Glynllifon Mansion is a grand neo-classical mansion set in extensive park and grounds (NPRN 86377). The house is constructed on the site of at least three earlier houses, the original predating a c.1600 rebuilding, with a second rebuilding in 1751 after which it was described as a moderate sized brick mansion. This was destroyed by fire in 1856, after which the current house was constructed. It was commissioned from Edward Haycock of Shrewsbury to stand on the cellars of the 1751 house. It was completed and fully furnished by 1846. It was extended to the west in 1889-90. The grounds are entered by a monumental arch (NPRN 31379) and the drives cross bridges before the house (NPRN 23774).

The house is three-storeyed and constructed of stone with rendered elevations under a slate roof. The design of the symmetrical 13 bay block is dominated by the central hexastyle pedimented portico, with a first floor loggia with Ionic marble columns. The front elevation is divided into paired bays flanked by pilasters ornamented with a Greek ffret pattern. There are numerous service and anciliary buildings associated with the house. These include: the icehouse (NPRN 405556); stable yard (NPRN 31380); workshop yard (NPRN 31381); a mill (NPRN 406301); a barn (NPRN 403747); a cattle rubbing stone (NPRN 309943), and estate housing (NPRN 404152).

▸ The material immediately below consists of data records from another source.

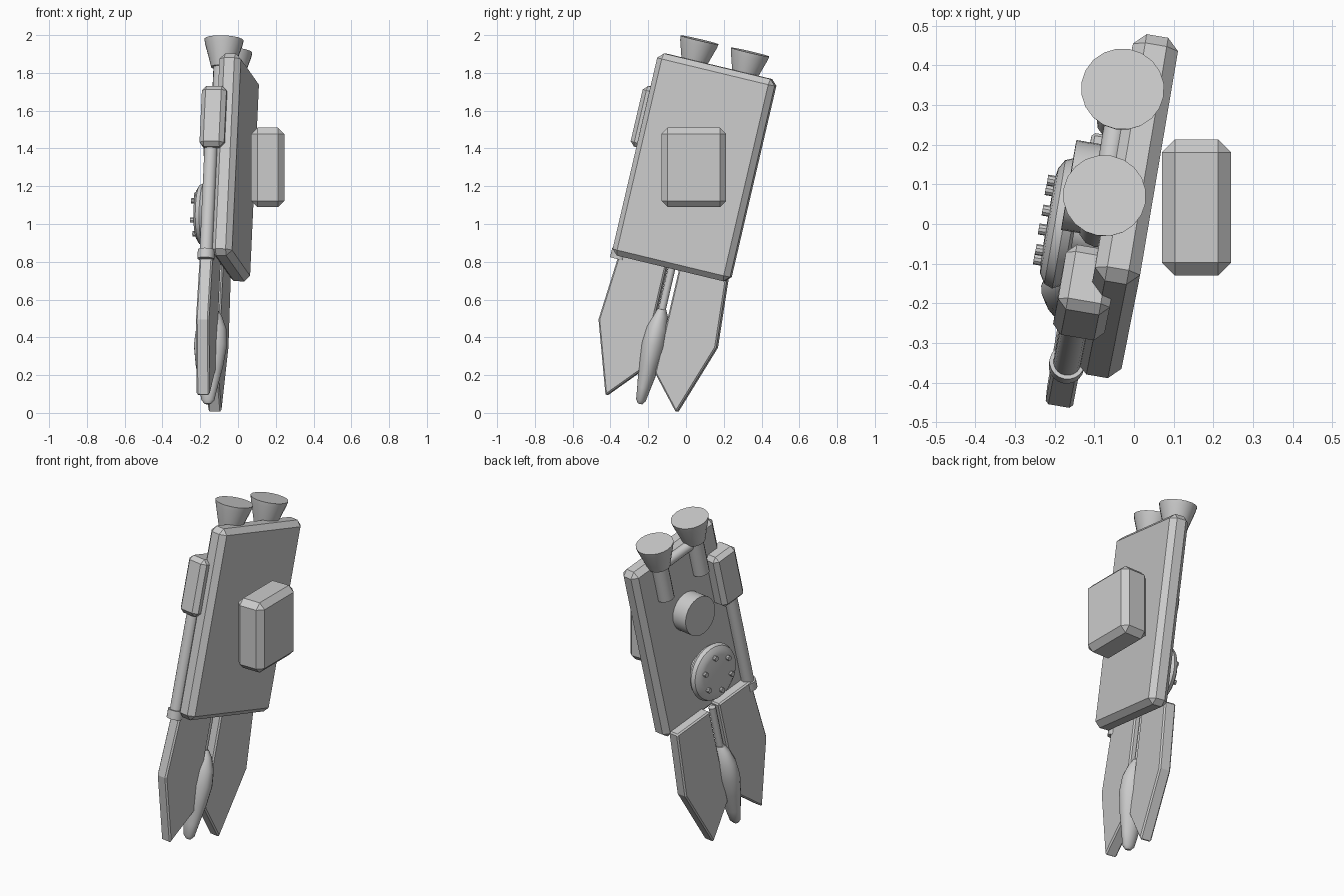
import bpy, bmesh, math
from mathutils import Matrix, Vector

if "Cube" in bpy.data.objects:
    bpy.data.objects.remove(bpy.data.objects["Cube"])

grey = bpy.data.materials.new("light_grey")
grey.use_nodes = True
grey.diffuse_color = (0.6, 0.6, 0.6, 1)
grey.node_tree.nodes["Principled BSDF"].inputs["Base Color"].default_value = (0.6, 0.6, 0.6, 1)

# Leaning frame of the pack: n = outward, v = across, u = up along the slab
U = Vector((0.045, 0.227, 0.973)).normalized()
V = Vector((0.162, 0.957, -0.239))
V = (V - U * V.dot(U)).normalized()
N = V.cross(U)
FRAME = Matrix.Translation((-0.017, 0.045, 1.30)) @ Matrix((N, V, U)).transposed().to_4x4()
OUTWARD = Matrix.Rotation(math.radians(-90), 4, 'Y')   # turns +z to -n


def finish(name, bm, matrix, bevel=0, smooth=True):
    bmesh.ops.recalc_face_normals(bm, faces=bm.faces)
    mesh = bpy.data.meshes.new(name)
    bm.to_mesh(mesh)
    bm.free()
    mesh.materials.append(grey)
    ob = bpy.data.objects.new(name, mesh)
    bpy.context.collection.objects.link(ob)
    ob.matrix_world = matrix
    if bevel:
        mod = ob.modifiers.new("Bevel", 'BEVEL')
        mod.width = bevel
        mod.segments = 1
    if smooth:
        bpy.ops.object.select_all(action='DESELECT')
        ob.select_set(True)
        bpy.context.view_layer.objects.active = ob
        bpy.ops.object.shade_smooth_by_angle(angle=math.radians(35))
    return ob


def box(name, lo, hi, bevel, frame=FRAME):
    lo, hi = Vector(lo), Vector(hi)
    bm = bmesh.new()
    bmesh.ops.create_cube(bm, size=1)
    bmesh.ops.scale(bm, vec=hi - lo, verts=bm.verts)
    return finish(name, bm, frame @ Matrix.Translation((lo + hi) / 2), bevel, False)


def lathe(name, profile, at, turn=Matrix(), sides=20, squash=1):
    """Solid of revolution from (radius, height) pairs."""
    bm = bmesh.new()
    rings = []
    for r, h in profile:
        angles = [2 * math.pi * i / sides for i in range(sides)]
        rings.append([bm.verts.new((r * squash * math.cos(a), r * math.sin(a), h)) for a in angles])
    for a, b in zip(rings, rings[1:]):
        for i in range(sides):
            j = (i + 1) % sides
            bm.faces.new((a[i], a[j], b[j], b[i]))
    bm.faces.new(rings[0])
    bm.faces.new(rings[-1])
    return finish(name, bm, FRAME @ Matrix.Translation(at) @ turn)


# Main slab, the upright box on its face, and the box on its front edge
box("main_slab", (-0.0575, -0.324, -0.55), (0.0575, 0.324, 0.55), 0.03)
box("face_box", (0.07, -0.13, 1.09), (0.245, 0.213, 1.51), 0.033, Matrix())
box("edge_box", (-0.135, -0.37, 0.03), (-0.003, -0.2, 0.36), 0.024)

# Flared nozzles with their feed pipes
for side, v in (("front", -0.14), ("rear", 0.14)):
    lathe(side + "_nozzle", [(0.062, 0.51), (0.075, 0.555), (0.1, 0.635), (0.105, 0.66)], (-0.065, v, 0))
    lathe(side + "_nozzle_pipe", [(0.05, 0.3), (0.05, 0.53)], (-0.065, v, 0), sides=12)
lathe("nozzle_crossbar", [(0.03, -0.14), (0.03, 0.14)], (-0.065, 0, 0.5),
      Matrix.Rotation(math.radians(-90), 4, 'X'), 12)

# Long pipe down the front edge with its end ring
lathe("edge_pipe", [(0.035, -0.55), (0.035, 0.05)], (-0.08, -0.3, 0))
lathe("pipe_ring", [(0.045, -0.57), (0.045, -0.52)], (-0.08, -0.3, 0))

# Round cap and bolted wheel
lathe("round_cap", [(0.115, 0), (0.115, 0.105)], (-0.05, 0, 0.12), OUTWARD, 28)
lathe("wheel_hub", [(0.08, 0), (0.08, 0.09)], (-0.05, -0.01, -0.26), OUTWARD)
lathe("wheel", [(0.13, 0.0), (0.155, 0.008), (0.167, 0.03), (0.158, 0.052), (0.135, 0.066), (0.11, 0.07)],
      (-0.12, -0.01, -0.26), OUTWARD, 32)
for i in range(6):
    a = math.radians(60 * i + 30)
    lathe("wheel_bolt", [(0.014, 0), (0.014, 0.022)],
          (-0.186, -0.01 + 0.105 * math.cos(a), -0.26 + 0.105 * math.sin(a)), OUTWARD, 10)

# Mirrored pair of flat fins
FIN = [(0.035, -0.51), (0.295, -0.51), (0.325, -0.905), (0.195, -1.29), (0.035, -1.11)]
for side, s in (("front", -1), ("rear", 1)):
    bm = bmesh.new()
    face = bm.faces.new([bm.verts.new((-0.115, s * v, u)) for v, u in FIN])
    ext = bmesh.ops.extrude_face_region(bm, geom=[face])
    bmesh.ops.translate(bm, vec=(0.07, 0, 0), verts=[g for g in ext["geom"] if isinstance(g, bmesh.types.BMVert)])
    finish(side + "_fin", bm, FRAME, 0.008, False)

# Spindle between the fins, hung on a rod
lathe("spindle_rod", [(0.02, -0.79), (0.02, -0.52)], (-0.085, -0.01, 0), sides=12)
lathe("spindle", [(0.012, -1.29), (0.026, -1.27), (0.036, -1.2), (0.055, -1.08), (0.066, -0.97),
                  (0.06, -0.88), (0.04, -0.81), (0.022, -0.775)], (-0.085, -0.01, 0), squash=1.35)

In 1856, De Winton & Co. engineers of Caernarfon built a gasworks for Lord Newborough of Glynllifon House. The original gasworks contained two beds, each one containing a single retort, but was later enlarged. A second holder was added, both gasholders being 24' in diameter. Some drawings by De Winton survive. The gasworks appeared on OS maps from 1888 to 1959. The gas would have been used to light the house with gas.

In recent years the mansion has been converted to college use.

(CADW Listing Description) S Fielding 13/04/05
Source: Haslam, Orbach and Voelcker (2009), The Buildings of Wales: Gwynedd. Pevsner Architectural Guide, page 427.

RCAHMW, October 2009